NOOOO… I SAID NO… NO NO NO.🙂
“No” is not a bad word, but it surely does feel that way sometimes when you have to use that two-letter phrase. In fact, the word “no” can sometimes have a uniquely overwhelming effect on the person saying it. But it doesn’t have to be that way, especially if you know how to say it well. There’s an art to saying no without losing influence. Stay tuned, and I’ll share with you some of the things I’ve learned about saying no.
In most churches, the teams that support the mission of the church are small. If one person decides to leave the team, it can drastically affect the team’s ability. Because of this, we’re tempted as leaders to not say no to a request even when we really want to or need to say no. When we say yes, even when the answer should be no, we usually end up working ourselves longer and harder to figure out a way to accomplish the goal. That’s okay occasionally when it’s REALLY needed, but if saying yes when we really should say no happens all the time, it can negatively impact our leadership or even lead to burnout.
Now, I want you to admit something with me. I need you to really do this. I want you to talk to your phone or your computer screen right now, and I want you to admit, “I can’t do it all.” Say that with me, “I can’t do it all.” Doesn’t that feel good? Just to admit that you’re not superhuman? There’s no way that you and I can do everything that is asked or needed of us. We just can’t. It’s not humanly possible. So, we have to say no to some things. But how do you say no without losing your influence with those you’re leading? I’m going to give you a few things that have worked for me.
Step 1. Acknowledge that you understand the need that the other person has.
Acknowledging and understanding another person’s need is called empathy — It’s when you “get” them. You understand that they have a need or a deficiency, and that the need is leaving a gap that’s a little uncomfortable. Tuning in to what people are feeling on the inside is many times all they need. This is a key relational component that is extremely powerful in connecting with others and making them feel loved and accepted in the moment. Don’t overlook the power of empathy.
Step 2. Deliver the truth.
You can deliver the truth by saying something like, “I would love to meet with you, but I am unavailable now,” or, “I would love to be able to do that (whatever) for you, but it’s just not possible for me right now.” Then give them the real reason that you cannot meet with them or do the thing they are asking of you. You don’t have to share all the details, but if your schedule is too full, it’s just too full.
Sometimes I must tell people, “I’m so sorry, but my schedule is literally full for the next two weeks. I will be glad to schedule you in a few weeks, or I can try to refer you to someone who may be able to get to you sooner.” I don’t like doing that. I want to help everyone. This is so hard for me, but I must keep reminding myself that I just can’t do it all.
Why don’t you say that with me again? “I can’t do it all.”
Step 3. Stick to your “no.”
If the individual does not respect your limits and they continue to persist with some story of overwhelm, it’s going to be so tempting to cave to the desire to help them.

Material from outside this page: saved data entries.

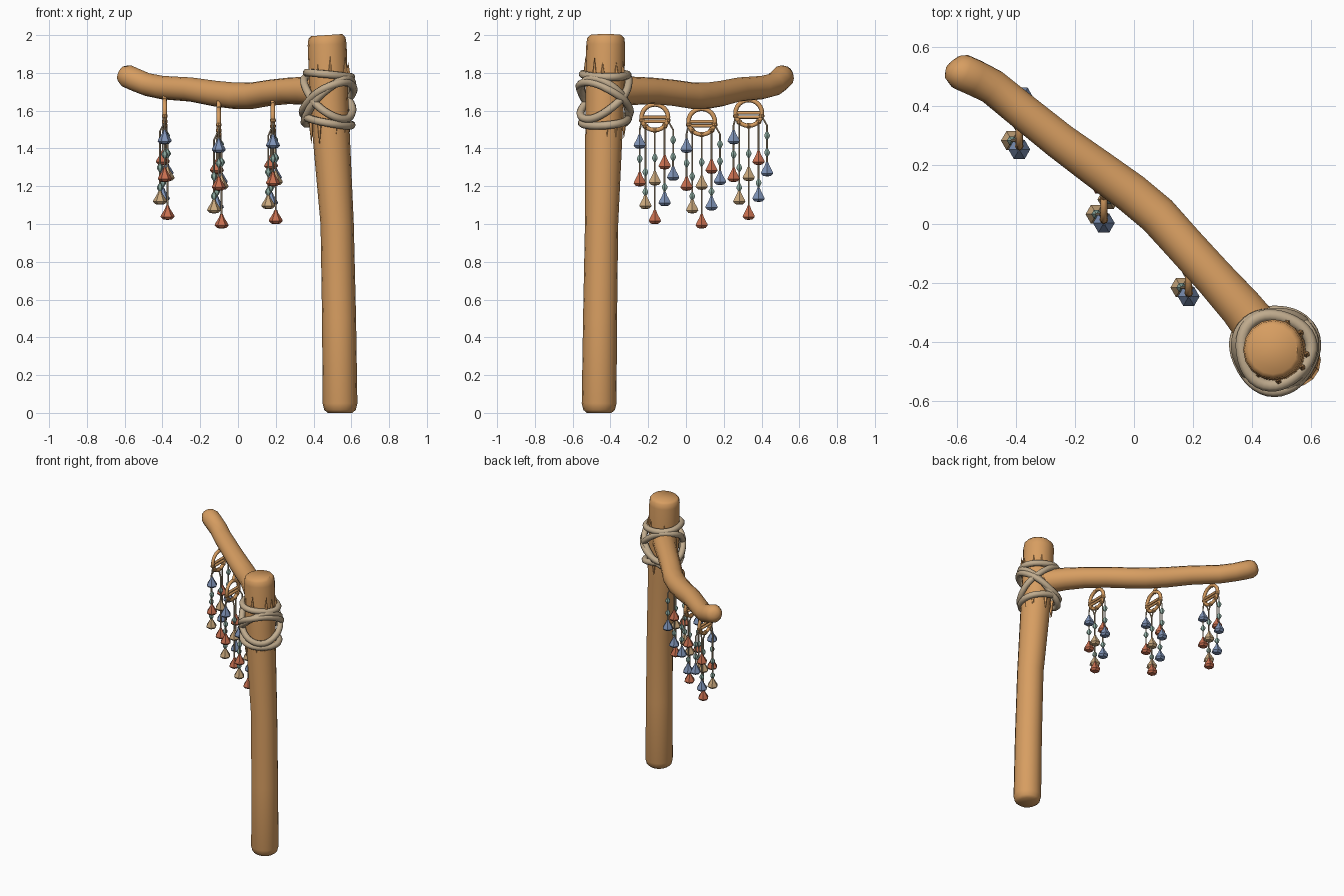
import bpy, bmesh, math, random
from mathutils import Vector, Matrix

random.seed(4)
cube = bpy.data.objects.get("Cube")
if cube:
    bpy.data.objects.remove(cube, do_unlink=True)


def material(name, rgb):
    m = bpy.data.materials.new(name)
    m.use_nodes = True
    m.diffuse_color = (*rgb, 1)
    m.node_tree.nodes["Principled BSDF"].inputs["Base Color"].default_value = (*rgb, 1)
    return m


WOOD = material("warm wood", (0.68, 0.34, 0.12))
ROPE = material("pale rope", (0.53, 0.41, 0.27))
BLUE = material("blue shell", (0.21, 0.29, 0.47))
TEAL = material("teal bead", (0.26, 0.40, 0.35))
RED = material("red shell", (0.58, 0.16, 0.08))
SAND = material("sand shell", (0.60, 0.40, 0.21))


def finish(bm, name, mat, angle=50):
    bmesh.ops.recalc_face_normals(bm, faces=bm.faces)
    mesh = bpy.data.meshes.new(name)
    bm.to_mesh(mesh)
    bm.free()
    mesh.materials.append(mat)
    ob = bpy.data.objects.new(name, mesh)
    bpy.context.collection.objects.link(ob)
    bpy.ops.object.select_all(action="DESELECT")
    ob.select_set(True)
    bpy.context.view_layer.objects.active = ob
    bpy.ops.object.shade_smooth_by_angle(angle=math.radians(angle))
    return ob


def tube(name, mat, points, radii, sides=12, closed=False):
    """Loft circles along a path; a single number gives an even radius."""
    pts = [Vector(p) for p in points]
    n = len(pts)
    if not isinstance(radii, (list, tuple)):
        radii = [radii] * n
    bm = bmesh.new()
    rings, side = [], None
    for i, p in enumerate(pts):
        if closed:
            t = pts[(i + 1) % n] - pts[i - 1]
        else:
            t = pts[min(i + 1, n - 1)] - pts[max(i - 1, 0)]
        t.normalize()
        if side is None:
            side = t.orthogonal()
        side = (side - t * side.dot(t)).normalized()
        up = t.cross(side)
        rings.append([bm.verts.new(p + radii[i] * (math.cos(a) * side + math.sin(a) * up))
                      for a in (math.tau * k / sides for k in range(sides))])
    pairs = list(zip(rings, rings[1:]))
    if closed:
        # match the seam to the nearest rotation
        first = rings[0]
        k = min(range(sides), key=lambda s: (first[s].co - rings[-1][0].co).length)
        pairs.append((rings[-1], first[k:] + first[:k]))
    else:
        bm.faces.new(rings[0])
        bm.faces.new(rings[-1])
    for a, b in pairs:
        for k in range(sides):
            j = (k + 1) % sides
            bm.faces.new((a[k], a[j], b[j], b[k]))
    return finish(bm, name, mat)


def lathe(name, mat, profile, loc, sides, flute=0.0):
    """Turn (radius, height) pairs; flute pinches every second vertex."""
    bm = bmesh.new()
    rows = []
    for r, z in profile:
        rows.append([bm.verts.new(Vector(loc) + Vector((
            r * (1 - flute * (k % 2)) * math.cos(math.tau * k / sides),
            r * (1 - flute * (k % 2)) * math.sin(math.tau * k / sides), z)))
            for k in range(sides)])
    for a, b in zip(rows, rows[1:]):
        for k in range(sides):
            j = (k + 1) % sides
            bm.faces.new((a[k], a[j], b[j], b[k]))
    bm.faces.new(rows[0])
    bm.faces.new(rows[-1])
    return finish(bm, name, mat, 30)


# Upright post, leaning slightly, with rounded ends
tube("post", WOOD,
     [(0.54, -0.46, 0), (0.54, -0.46, 0.015), (0.54, -0.46, 0.05), (0.535, -0.455, 0.5),
      (0.525, -0.447, 1.0), (0.498, -0.437, 1.4), (0.482, -0.43, 1.65),
      (0.472, -0.425, 1.95), (0.471, -0.425, 1.985), (0.47, -0.425, 2.0)],
     [0.065, 0.083, 0.092, 0.09, 0.088, 0.097, 0.102, 0.103, 0.098, 0.083], 16)

# Bent cross beam with a rounded, upturned tip
tube("cross_beam", WOOD,
     [(0.47, -0.42, 1.70), (0.36, -0.28, 1.705), (0.27, -0.18, 1.705), (0.17, -0.07, 1.695),
      (0.08, 0.03, 1.68), (-0.01, 0.105, 1.678), (-0.12, 0.185, 1.69), (-0.25, 0.28, 1.712),
      (-0.40, 0.40, 1.722), (-0.48, 0.465, 1.738), (-0.54, 0.495, 1.762),
      (-0.585, 0.515, 1.782), (-0.61, 0.53, 1.793), (-0.62, 0.54, 1.797)],
     [0.085, 0.075, 0.070, 0.069, 0.07, 0.07, 0.068, 0.064,
      0.062, 0.061, 0.062, 0.062, 0.047, 0.022], 14)

# Rope lashing: two level loops and two crossing loops around the joint
BEAM_ANGLE = math.radians(132)


def rope_loop(name, height, tilt, radius, phase=0.0):
    pts = []
    for i in range(40):
        a = math.tau * i / 40
        r = radius + 0.006 * math.sin(3 * a + phase)
        z = height + tilt * math.cos(a - BEAM_ANGLE - phase)
        pts.append((0.477 + r * math.cos(a), -0.425 + r * math.sin(a), z))
    tube(name, ROPE, pts, 0.021, 8, closed=True)


rope_loop("rope_top", 1.79, 0.012, 0.118, 1.0)
rope_loop("rope_bottom", 1.545, 0.025, 0.122, 0.4)
rope_loop("rope_cross_a", 1.67, 0.115, 0.128)
rope_loop("rope_cross_b", 1.66, -0.09, 0.134)
rope_loop("rope_cross_c", 1.65, -0.12, 0.126, 0.25)

# Raised wood splinters above and below the lashing
for end, z0, z1 in (("upper", 1.78, 1.87), ("lower", 1.54, 1.44)):
    for i in range(9):
        a = math.tau * i / 9 + random.uniform(-0.2, 0.2)
        d = Vector((math.cos(a), math.sin(a), 0))
        base = Vector((0.483, -0.43, z0)) + d * 0.102
        tip = Vector((0.483, -0.43, z1 + random.uniform(-0.02, 0.02))) + d * 0.101
        tube(f"{end}_splinter_{i}", WOOD, [base, tip], [0.014, 0.001], 5)

# Hanging charms: (sideways, depth, [(kind, drop below the ring centre)])
SHELL = [(0.007, 0.04), (0.014, 0.022), (0.035, -0.012), (0.037, -0.02), (0.024, -0.033), (0.006, -0.036)]
BEAD = [(0.004, 0.024), (0.017, 0.004), (0.017, -0.004), (0.004, -0.024)]
KNOT = [(0.008, 0.014), (0.015, 0.005), (0.015, -0.005), (0.008, -0.014)]
STRINGS = [
    (-0.08, 0.0, [(BLUE, 0.13), (TEAL, 0.22), (RED, 0.33)]),
    (-0.05, -0.025, [(TEAL, 0.29), (TEAL, 0.395), (SAND, 0.45)]),
    (0.0, 0.015, [(TEAL, 0.215), (SAND, 0.325), (RED, 0.53)]),
    (0.052, -0.01, [(RED, 0.24), (TEAL, 0.37), (BLUE, 0.435)]),
    (0.097, 0.01, [(TEAL, 0.12), (TEAL, 0.21), (BLUE, 0.30)]),
]


def charm(tag, x, y, z):
    # wooden hoop with two cross bars
    hoop = [(x, y + 0.07 * math.cos(a), z + 0.068 * math.sin(a))
            for a in (math.tau * i / 24 for i in range(24))]
    tube(f"{tag}_hoop", WOOD, hoop, 0.012, 8, closed=True)
    for j, dz in enumerate((0.0, -0.022)):
        tube(f"{tag}_bar_{j}", WOOD, [(x, y - 0.07, z + dz), (x, y + 0.07, z + dz)], 0.009, 8)
    # hanger up to the beam
    tube(f"{tag}_hanger", WOOD, [(x, y, z + 0.06), (x, y + 0.035, z + 0.115)], 0.012, 8)
    for s, (dy, dx, items) in enumerate(STRINGS):
        side = max(-0.068, min(0.068, dy))
        start = z - 0.068 * math.sqrt(max(0, 1 - (side / 0.07) ** 2))
        lathe(f"{tag}_knot_{s}", WOOD, KNOT, (x, y + side, start), 8)
        low = z - items[-1][1]
        tube(f"{tag}_string_{s}", ROPE,
             [(x, y + side, start), (x + dx, y + dy, start - 0.05), (x + dx, y + dy, low)], 0.005, 6)
        for k, (mat, drop) in enumerate(items):
            loc = (x + dx, y + dy, z - drop)
            if mat is TEAL:
                lathe(f"{tag}_bead_{s}_{k}", mat, BEAD, loc, 6)
            else:
                lathe(f"{tag}_shell_{s}_{k}", mat, SHELL, loc, 12, 0.14)


charm("near_charm", 0.185, -0.165, 1.565)
charm("middle_charm", -0.102, 0.083, 1.542)
charm("far_charm", -0.388, 0.332, 1.588)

If you cave to that desire, your margin, maybe even your health if you do it too much, will suffer. As hard as it may be, it’s so important to stick to your “no.” Try to refer the person again to another individual that can help to ease their disappointment.
Step 4. Give affirmation.
When you go the extra mile to affirm the person you are saying no to, they'll see that you aren’t just being mean to them or trying to avoid them. Affirmation will speak to the judge within them while perhaps making it a little easier for them to accept your limits.
An example of affirmation could sound something like, “I want you to know that I love and appreciate you. You're a tremendous asset to this team or this church. Thank you for understanding that I can’t take on any more this week.”
In the end, there will be some individuals who still don’t respond well to your no. At this point, you must be willing to accept the consequences of the no. You must face the fact that a relationship without limits is no relationship at all. The healthy people in your life will learn to respect your no, and you will all become a better team because of it. You'll have more margin and more time and energy to do the important things the Lord desires you to do. Learn to embrace your limits by exercising the word “no” when it’s needed.
I’ll leave you with a few questions to ponder:
What relationships in your life seem to be invading your limits?
What’s one step you can take this week to say “no” without damaging your influence?
Copyright © 2021 Ryan Franklin. All rights reserved.